Health experts do not completely understand the physiological processes relating to post-stroke depression. However, they suggest that there are links to psychological responses to social isolation and coping with disability, as well as biological factors, which include:

Risk factors that contribute to depression after stroke include:

People who experience post-stroke depression may have difficulty recovering from a stroke and have a higher risk of stroke recurrence and mortality.

Some research suggests that treating inflammation may help treat depression following stroke. However, this is not a standard treatment strategy, so more studies are necessary.

Standard treatment for depression can involve:

Below are answers to some common questions about depression after a stroke.

Is depression a side effect of stroke?

A stroke may cause depression.

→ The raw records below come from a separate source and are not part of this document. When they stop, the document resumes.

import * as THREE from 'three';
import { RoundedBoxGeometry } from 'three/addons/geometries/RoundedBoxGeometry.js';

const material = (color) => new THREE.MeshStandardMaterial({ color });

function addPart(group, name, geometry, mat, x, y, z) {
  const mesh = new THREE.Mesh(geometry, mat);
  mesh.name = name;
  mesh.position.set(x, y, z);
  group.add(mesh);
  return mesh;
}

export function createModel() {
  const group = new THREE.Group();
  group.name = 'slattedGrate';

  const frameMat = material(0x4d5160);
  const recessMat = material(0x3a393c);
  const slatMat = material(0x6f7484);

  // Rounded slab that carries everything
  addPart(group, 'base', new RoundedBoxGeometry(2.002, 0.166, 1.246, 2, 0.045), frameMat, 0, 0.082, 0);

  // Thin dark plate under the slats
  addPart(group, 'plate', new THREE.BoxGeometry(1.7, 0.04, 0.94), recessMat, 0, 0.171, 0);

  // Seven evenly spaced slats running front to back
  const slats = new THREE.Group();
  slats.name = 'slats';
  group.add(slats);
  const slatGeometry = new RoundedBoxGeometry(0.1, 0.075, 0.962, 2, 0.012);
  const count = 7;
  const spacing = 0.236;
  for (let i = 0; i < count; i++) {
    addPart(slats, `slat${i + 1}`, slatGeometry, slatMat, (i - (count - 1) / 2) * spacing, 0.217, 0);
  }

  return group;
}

One-third of people who have experienced a stroke also experience depression, often within the first year after the event.

What type of stroke causes depression?

Any stroke that causes disability, social isolation, or damage to the brain may lead to depression.

Can a stroke cause emotional changes?

Yes, a person may experience emotional changes due to damage in the brain or adjusting to new social challenges and disabilities.

Depression after a stroke is common, and around one-third of people who survive a stroke experience it. Post-stroke depression may occur due to psychological responses to a disability or social isolation, biological factors, such as inflammation, genetics, or a disruption in neural pathways and chemicals.

Treatment for depression, such as psychotherapy and antidepressants, may be effective for managing post-stroke depression.